WE RECEIVED A TIP from Airtightnoodle to check out the website of Don McLeroy, a dentist in Central Texas who is the chairman of the Texas State Board of Education. The Board is ground zero for the debate over teaching the “Strengths and Weaknesses” of evolution, which is currently raging in Texas, and about which we’ve been reporting.
Because McLeroy is in the middle of the swirling mess in Texas, we thought Curmudgeon fans might enjoy taking a look at his website: A Little Clear Thinking About Texas Public Schools.
“Clear thinking” indeed. Somehow it hasn’t occurred to McLeroy that if the Intelligent Designer were even moderately competent at his work, there would be no need for the occupation of dentistry. And what about the undeniable fact that 90% of all species that ever lived are now extinct? Is the Designer an incompetent boob?
But let’s confine ourselves to McLeroy’s website. The site has a picture of McLeroy, and his resume, which informs us:
He holds a Bachelor of Science degree in Electrical Engineering from Texas A&M University and a Doctor of Dental Science degree from The University of Texas Dental Branch in Houston.
That is an unusual educational history. We also learn this endearing fact:
McLeroy is a fourth-grade Sunday school teacher at Grace Bible Church in College Station…
McLeroy’s website also has a link to this: Thoughts on Naturalism and Intelligent Design The Sunday School Lecture. It appears to be the work of McLeroy himself, so it’s worth a look in order to understand the mind of this dentist who is actively promoting a policy that would undermine science education in Texas. A couple of excerpts will be sufficient (with bold added for emphasis):
What is our main target? …
Is it Darwinian evolution? Darwinian evolution is not biblical either; it is not supported by evidence. Yes, that must be the target but Darwinian evolution is not the main target we need to focus on. In intelligent design there is a bigger target.
What is this bigger target? In the words of Phillip Johnson it is “metaphysical naturalism” or “materialism” or just plain old “naturalism”; it is the idea that nature is all there is. Modern science today is totally based on naturalism. In all of intelligent design’s arguments against both Darwinian evolution, and the chemical origin of life, it is their naturalistic base that is the ultimate target. The important aspect of Darwinian evolution is its naturalistic claim that all life is a result of purposeless, unintelligent, material causes.

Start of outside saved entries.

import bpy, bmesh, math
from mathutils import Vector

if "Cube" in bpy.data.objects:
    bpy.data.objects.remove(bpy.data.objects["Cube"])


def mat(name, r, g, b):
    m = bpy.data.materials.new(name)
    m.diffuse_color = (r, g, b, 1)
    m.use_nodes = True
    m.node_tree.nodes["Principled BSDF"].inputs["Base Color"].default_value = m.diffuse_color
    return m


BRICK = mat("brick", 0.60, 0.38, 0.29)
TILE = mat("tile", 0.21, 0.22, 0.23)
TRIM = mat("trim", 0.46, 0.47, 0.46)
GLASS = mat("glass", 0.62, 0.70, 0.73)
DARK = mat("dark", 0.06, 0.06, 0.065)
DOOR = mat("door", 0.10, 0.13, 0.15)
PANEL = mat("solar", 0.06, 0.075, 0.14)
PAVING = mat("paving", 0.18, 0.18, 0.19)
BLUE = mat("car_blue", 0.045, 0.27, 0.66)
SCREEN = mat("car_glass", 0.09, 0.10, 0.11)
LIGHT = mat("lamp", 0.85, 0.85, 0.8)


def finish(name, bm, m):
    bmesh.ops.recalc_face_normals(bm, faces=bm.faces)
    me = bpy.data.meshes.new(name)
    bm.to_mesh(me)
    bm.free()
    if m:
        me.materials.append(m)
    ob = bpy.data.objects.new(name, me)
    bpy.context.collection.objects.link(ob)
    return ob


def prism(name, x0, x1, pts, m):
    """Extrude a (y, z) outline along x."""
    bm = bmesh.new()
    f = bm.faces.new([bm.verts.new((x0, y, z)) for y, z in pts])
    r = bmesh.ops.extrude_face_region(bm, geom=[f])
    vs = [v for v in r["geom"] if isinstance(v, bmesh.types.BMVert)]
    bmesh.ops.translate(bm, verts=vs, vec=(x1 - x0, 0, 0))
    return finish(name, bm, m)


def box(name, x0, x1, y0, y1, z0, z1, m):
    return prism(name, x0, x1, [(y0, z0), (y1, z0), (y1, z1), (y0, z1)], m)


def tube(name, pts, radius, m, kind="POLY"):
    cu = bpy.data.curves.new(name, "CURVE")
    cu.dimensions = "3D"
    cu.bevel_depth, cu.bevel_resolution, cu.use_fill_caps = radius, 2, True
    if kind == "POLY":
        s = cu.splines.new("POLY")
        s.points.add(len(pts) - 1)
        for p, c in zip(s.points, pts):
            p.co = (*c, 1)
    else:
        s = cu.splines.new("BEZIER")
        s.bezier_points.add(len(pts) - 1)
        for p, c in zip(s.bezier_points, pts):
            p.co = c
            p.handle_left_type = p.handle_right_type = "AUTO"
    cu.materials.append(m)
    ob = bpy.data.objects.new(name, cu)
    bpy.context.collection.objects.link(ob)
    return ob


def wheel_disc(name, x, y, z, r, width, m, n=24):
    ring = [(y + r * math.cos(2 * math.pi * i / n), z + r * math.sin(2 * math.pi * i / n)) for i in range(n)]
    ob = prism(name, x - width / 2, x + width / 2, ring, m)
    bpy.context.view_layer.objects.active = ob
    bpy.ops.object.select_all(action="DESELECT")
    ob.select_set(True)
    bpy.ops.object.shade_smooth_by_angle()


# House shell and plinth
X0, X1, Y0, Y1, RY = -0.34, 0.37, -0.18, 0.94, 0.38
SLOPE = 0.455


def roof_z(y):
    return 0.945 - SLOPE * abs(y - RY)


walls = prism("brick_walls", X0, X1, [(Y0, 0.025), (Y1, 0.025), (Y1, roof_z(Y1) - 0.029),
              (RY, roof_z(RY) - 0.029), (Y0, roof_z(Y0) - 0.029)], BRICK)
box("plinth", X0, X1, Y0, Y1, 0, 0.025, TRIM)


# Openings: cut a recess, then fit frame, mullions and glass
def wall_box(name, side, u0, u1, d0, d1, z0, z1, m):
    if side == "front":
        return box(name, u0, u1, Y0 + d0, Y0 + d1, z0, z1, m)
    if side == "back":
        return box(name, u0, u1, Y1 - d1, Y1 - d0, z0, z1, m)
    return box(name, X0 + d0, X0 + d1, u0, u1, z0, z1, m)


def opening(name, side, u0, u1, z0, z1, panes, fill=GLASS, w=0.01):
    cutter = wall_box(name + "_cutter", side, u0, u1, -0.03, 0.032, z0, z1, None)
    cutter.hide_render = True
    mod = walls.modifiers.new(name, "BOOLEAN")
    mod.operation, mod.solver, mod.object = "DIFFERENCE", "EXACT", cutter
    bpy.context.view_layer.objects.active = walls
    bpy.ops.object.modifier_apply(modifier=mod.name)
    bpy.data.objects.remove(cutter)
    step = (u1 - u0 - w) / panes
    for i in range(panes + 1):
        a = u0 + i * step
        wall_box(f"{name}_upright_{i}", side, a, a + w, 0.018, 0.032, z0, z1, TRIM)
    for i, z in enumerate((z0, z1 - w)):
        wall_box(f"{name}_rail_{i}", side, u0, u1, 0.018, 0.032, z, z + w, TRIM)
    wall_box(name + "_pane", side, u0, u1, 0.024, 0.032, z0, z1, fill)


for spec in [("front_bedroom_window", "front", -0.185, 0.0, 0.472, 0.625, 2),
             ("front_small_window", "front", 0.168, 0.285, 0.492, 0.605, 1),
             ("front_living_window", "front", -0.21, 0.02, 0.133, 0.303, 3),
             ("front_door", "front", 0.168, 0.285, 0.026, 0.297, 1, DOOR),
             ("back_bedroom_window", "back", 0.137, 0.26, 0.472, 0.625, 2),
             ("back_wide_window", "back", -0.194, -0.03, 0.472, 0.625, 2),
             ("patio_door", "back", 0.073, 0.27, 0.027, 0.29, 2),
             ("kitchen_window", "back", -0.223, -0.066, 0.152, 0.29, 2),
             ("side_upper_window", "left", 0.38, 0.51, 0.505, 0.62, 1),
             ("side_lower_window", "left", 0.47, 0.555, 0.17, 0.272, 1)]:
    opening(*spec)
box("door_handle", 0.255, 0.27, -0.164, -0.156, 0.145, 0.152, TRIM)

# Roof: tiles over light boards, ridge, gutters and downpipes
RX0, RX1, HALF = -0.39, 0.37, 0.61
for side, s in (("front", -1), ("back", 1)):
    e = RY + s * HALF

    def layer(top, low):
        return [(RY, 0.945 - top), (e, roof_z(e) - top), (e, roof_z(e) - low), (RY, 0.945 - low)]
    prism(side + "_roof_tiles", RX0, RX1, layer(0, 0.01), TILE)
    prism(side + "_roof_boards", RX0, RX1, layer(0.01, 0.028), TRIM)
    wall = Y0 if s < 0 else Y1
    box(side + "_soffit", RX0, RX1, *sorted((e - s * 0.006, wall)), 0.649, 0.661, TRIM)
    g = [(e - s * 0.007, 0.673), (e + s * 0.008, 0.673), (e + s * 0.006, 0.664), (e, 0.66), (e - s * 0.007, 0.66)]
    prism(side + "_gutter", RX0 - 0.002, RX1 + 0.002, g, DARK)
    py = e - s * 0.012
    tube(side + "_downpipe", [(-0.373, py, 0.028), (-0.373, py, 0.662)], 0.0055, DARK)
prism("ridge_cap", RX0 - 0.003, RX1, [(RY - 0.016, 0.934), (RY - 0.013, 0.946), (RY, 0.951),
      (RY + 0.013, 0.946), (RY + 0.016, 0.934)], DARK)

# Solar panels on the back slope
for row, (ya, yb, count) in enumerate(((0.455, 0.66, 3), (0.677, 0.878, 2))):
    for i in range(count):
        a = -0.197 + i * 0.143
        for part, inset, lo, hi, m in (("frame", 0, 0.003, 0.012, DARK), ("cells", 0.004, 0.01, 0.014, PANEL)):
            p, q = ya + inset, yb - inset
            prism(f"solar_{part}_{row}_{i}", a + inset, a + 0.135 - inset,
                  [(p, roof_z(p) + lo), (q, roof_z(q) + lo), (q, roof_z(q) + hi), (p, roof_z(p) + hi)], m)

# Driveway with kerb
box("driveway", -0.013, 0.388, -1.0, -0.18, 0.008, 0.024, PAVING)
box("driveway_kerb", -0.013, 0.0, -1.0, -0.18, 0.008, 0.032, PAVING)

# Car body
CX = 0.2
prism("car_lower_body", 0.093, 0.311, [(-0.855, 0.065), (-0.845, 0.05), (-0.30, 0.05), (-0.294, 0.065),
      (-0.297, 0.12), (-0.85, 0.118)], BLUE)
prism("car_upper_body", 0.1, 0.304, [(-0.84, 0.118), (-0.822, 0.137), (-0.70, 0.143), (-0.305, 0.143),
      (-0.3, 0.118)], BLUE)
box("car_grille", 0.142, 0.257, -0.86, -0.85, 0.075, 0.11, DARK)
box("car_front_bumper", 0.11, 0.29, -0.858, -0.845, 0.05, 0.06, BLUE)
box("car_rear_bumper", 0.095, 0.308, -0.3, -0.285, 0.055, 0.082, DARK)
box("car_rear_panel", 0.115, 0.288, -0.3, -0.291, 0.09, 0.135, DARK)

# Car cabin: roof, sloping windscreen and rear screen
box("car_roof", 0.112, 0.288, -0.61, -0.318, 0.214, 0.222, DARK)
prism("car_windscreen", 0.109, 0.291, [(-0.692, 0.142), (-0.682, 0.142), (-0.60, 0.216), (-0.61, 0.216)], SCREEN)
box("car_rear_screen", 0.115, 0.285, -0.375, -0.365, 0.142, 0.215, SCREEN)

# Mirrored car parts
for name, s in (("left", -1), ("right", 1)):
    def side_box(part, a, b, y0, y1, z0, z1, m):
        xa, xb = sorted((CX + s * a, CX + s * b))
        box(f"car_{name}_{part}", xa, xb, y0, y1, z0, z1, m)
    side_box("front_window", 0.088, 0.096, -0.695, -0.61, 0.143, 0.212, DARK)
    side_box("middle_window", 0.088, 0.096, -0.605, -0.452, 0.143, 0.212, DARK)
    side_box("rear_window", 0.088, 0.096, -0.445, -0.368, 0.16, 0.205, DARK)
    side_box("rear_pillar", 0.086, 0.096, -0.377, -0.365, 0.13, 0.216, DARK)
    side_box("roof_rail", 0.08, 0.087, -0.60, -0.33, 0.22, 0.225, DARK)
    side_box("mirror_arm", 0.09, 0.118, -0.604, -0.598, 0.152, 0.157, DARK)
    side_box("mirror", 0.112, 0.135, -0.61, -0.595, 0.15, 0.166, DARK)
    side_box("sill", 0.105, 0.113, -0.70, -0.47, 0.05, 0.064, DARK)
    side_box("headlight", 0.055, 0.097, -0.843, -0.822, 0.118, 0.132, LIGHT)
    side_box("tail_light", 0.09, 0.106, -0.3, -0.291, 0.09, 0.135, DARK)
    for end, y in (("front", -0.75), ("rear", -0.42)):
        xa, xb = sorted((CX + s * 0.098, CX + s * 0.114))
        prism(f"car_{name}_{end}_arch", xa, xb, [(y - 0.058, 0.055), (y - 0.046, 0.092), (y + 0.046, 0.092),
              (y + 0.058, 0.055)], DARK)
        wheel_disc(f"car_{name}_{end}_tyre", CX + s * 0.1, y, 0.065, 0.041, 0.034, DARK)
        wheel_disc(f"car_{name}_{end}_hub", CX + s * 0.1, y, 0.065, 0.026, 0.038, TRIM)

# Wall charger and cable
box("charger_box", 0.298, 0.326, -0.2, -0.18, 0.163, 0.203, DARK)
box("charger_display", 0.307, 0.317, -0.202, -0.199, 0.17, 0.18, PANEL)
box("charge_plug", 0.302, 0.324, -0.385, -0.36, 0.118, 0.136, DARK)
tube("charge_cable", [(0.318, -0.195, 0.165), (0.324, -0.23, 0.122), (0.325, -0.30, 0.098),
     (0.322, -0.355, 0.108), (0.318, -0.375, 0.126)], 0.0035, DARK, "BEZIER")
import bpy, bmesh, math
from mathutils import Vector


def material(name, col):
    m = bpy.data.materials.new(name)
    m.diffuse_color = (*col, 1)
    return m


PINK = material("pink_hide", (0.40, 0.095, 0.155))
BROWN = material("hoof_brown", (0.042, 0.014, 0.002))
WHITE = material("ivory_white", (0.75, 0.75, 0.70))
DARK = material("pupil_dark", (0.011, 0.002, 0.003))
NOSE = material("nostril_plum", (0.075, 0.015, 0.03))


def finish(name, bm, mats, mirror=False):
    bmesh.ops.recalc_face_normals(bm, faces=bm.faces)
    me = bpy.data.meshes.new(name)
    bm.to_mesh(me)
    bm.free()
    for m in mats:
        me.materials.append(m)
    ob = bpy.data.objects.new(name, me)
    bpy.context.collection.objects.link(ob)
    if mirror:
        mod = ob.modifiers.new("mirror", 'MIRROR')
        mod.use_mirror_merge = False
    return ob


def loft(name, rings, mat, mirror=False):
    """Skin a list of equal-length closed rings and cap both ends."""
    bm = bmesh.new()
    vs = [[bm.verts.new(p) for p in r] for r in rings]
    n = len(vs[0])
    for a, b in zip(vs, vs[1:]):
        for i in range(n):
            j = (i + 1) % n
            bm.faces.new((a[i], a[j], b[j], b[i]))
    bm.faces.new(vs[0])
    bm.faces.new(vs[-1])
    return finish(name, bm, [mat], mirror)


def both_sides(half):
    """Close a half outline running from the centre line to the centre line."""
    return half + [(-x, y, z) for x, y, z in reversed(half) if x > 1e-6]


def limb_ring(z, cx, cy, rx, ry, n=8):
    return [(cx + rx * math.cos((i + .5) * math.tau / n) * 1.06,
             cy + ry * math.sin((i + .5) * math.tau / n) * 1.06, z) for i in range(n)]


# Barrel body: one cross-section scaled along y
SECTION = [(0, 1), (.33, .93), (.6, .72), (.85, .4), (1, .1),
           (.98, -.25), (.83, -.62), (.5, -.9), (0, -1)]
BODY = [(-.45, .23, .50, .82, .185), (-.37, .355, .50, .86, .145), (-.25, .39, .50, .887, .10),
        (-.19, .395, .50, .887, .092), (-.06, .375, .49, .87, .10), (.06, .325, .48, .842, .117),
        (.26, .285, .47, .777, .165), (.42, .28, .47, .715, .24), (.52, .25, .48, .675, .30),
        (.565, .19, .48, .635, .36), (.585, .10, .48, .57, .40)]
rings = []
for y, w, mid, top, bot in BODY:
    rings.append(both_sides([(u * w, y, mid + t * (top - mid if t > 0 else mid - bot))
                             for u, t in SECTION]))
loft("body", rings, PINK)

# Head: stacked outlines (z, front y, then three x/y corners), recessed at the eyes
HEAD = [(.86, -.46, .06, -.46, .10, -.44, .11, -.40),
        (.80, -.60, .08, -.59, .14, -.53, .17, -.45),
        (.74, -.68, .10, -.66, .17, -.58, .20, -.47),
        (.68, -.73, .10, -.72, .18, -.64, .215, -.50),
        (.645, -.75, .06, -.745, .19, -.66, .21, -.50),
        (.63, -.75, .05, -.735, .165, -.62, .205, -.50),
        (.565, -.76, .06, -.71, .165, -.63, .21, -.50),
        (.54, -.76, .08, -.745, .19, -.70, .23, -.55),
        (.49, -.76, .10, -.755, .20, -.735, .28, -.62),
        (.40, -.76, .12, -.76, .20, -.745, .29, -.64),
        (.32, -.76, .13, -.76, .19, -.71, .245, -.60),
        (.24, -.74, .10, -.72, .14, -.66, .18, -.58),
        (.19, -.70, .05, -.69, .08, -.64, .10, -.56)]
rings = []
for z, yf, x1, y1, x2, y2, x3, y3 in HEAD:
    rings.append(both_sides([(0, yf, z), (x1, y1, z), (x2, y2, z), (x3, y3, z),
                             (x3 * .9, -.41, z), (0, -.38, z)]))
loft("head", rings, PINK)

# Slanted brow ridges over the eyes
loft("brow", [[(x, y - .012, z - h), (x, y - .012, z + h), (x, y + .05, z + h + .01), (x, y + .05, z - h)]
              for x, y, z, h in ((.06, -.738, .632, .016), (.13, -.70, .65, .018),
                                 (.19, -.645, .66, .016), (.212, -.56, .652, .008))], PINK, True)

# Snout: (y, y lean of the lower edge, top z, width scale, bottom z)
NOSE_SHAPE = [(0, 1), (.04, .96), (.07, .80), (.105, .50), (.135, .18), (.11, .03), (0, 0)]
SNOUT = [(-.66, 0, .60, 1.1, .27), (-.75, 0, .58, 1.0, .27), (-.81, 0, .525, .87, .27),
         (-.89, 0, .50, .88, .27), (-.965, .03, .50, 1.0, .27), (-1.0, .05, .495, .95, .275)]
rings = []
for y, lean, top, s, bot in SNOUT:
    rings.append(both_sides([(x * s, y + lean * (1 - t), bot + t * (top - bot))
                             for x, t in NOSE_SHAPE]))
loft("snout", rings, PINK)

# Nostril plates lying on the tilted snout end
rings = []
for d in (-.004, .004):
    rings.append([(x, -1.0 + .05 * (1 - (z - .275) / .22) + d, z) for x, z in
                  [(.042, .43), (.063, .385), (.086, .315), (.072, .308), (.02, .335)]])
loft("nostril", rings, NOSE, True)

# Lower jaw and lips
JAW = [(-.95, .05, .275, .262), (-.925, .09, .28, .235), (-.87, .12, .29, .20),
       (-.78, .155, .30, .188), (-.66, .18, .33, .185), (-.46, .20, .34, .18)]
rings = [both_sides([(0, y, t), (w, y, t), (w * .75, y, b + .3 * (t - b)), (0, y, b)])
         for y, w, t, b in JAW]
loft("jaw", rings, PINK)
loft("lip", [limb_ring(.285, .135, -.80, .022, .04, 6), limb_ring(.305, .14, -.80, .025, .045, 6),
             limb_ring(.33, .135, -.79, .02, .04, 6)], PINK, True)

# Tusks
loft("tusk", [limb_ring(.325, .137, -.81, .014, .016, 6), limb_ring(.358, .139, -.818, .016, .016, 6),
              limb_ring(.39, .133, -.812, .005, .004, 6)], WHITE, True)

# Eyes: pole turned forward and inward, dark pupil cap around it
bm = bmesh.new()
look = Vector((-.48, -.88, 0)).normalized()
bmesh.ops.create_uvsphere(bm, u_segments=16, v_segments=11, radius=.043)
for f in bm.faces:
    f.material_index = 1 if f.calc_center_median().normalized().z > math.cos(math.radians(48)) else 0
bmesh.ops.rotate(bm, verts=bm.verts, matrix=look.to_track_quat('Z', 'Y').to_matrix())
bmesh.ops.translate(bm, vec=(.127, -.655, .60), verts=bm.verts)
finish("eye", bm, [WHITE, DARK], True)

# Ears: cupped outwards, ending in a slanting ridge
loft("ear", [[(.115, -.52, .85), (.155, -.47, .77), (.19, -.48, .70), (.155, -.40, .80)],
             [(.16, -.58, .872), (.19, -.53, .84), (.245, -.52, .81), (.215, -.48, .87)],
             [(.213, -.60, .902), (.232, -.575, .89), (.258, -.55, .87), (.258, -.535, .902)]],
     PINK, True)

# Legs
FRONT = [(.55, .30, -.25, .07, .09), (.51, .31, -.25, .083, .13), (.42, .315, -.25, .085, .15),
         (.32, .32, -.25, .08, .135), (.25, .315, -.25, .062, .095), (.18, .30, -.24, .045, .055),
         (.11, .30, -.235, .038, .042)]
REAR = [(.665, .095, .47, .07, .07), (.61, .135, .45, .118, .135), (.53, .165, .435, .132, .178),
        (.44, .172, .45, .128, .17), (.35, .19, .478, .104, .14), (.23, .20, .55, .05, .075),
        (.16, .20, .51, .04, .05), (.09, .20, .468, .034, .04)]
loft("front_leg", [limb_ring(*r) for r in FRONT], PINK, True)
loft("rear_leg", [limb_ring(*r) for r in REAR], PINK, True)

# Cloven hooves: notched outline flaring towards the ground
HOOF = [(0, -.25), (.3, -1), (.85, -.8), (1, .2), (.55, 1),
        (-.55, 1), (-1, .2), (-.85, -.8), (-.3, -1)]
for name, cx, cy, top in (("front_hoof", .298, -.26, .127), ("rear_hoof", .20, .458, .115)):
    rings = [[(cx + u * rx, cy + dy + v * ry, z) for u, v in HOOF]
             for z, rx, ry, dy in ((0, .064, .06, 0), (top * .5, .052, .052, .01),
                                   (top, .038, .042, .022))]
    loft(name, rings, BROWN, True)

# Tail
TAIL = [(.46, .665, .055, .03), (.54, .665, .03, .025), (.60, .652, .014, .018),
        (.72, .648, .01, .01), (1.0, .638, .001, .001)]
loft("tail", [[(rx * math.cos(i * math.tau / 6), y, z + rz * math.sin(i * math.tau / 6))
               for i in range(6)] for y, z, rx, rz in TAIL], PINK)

In other words — although McLeroy might not publicly agree — the man is a flat-out creationtist. Further, he hopelessly confuses philosophical naturalism, which some people accept, and procedural naturalism, the working method of science. The distinction is essential, and by failing to be aware of it, McLeroy is hopelessly misled.
Science is necessarily limited to working only with observable (or detectable) phenomena because we can’t observe, test, experiment with, or make predictions based on spiritual phenomena. A scientist may believe that his laboratory is swirling with ghosts, demons, angels, and other spiritual entities, but they have no place in his scientific endeavors, because they are forever beyond the limited reach of his instruments. Procedural naturalism is an inevitable aspect of the trade-craft of science; but it is not necessarily part of a scientist’s overall philosophy of life.
One more excerpt, and this one really says it all:
And why is intelligent design considered a “big tent”? It is because anyone opposed to naturalism is welcomed into the movement. All of us, progressive creationists, recent creationists, old earthers, and young earthers are welcomed in this tent. Intelligent design here at Grace Bible Church is a smaller tent than the intelligent design movement itself. We are all biblical literalists and believe the Bible to be inerrant. It is good to remember that the intelligent design movement is a bigger tent. There is no reason to attack one another over our disagreements, though we should rigorously examine our Bible, and see how our views fit the Scriptures and how coherent a creation story they tell. Remember, naturalism is the main target.
Your Curmudgeon has no quarrel with McLeroy’s faith. But the problem is that he’s determined to insert it into the science classes in Texas. Whatever this dentist believes, it’s definitely not science. It’s fine for his family, his church, and his dental practice — however that might work — but unless the Constitution is amended to empower government to institute theocracy, this dentist’s religious opinions have no place in the science curriculum of state-run schools.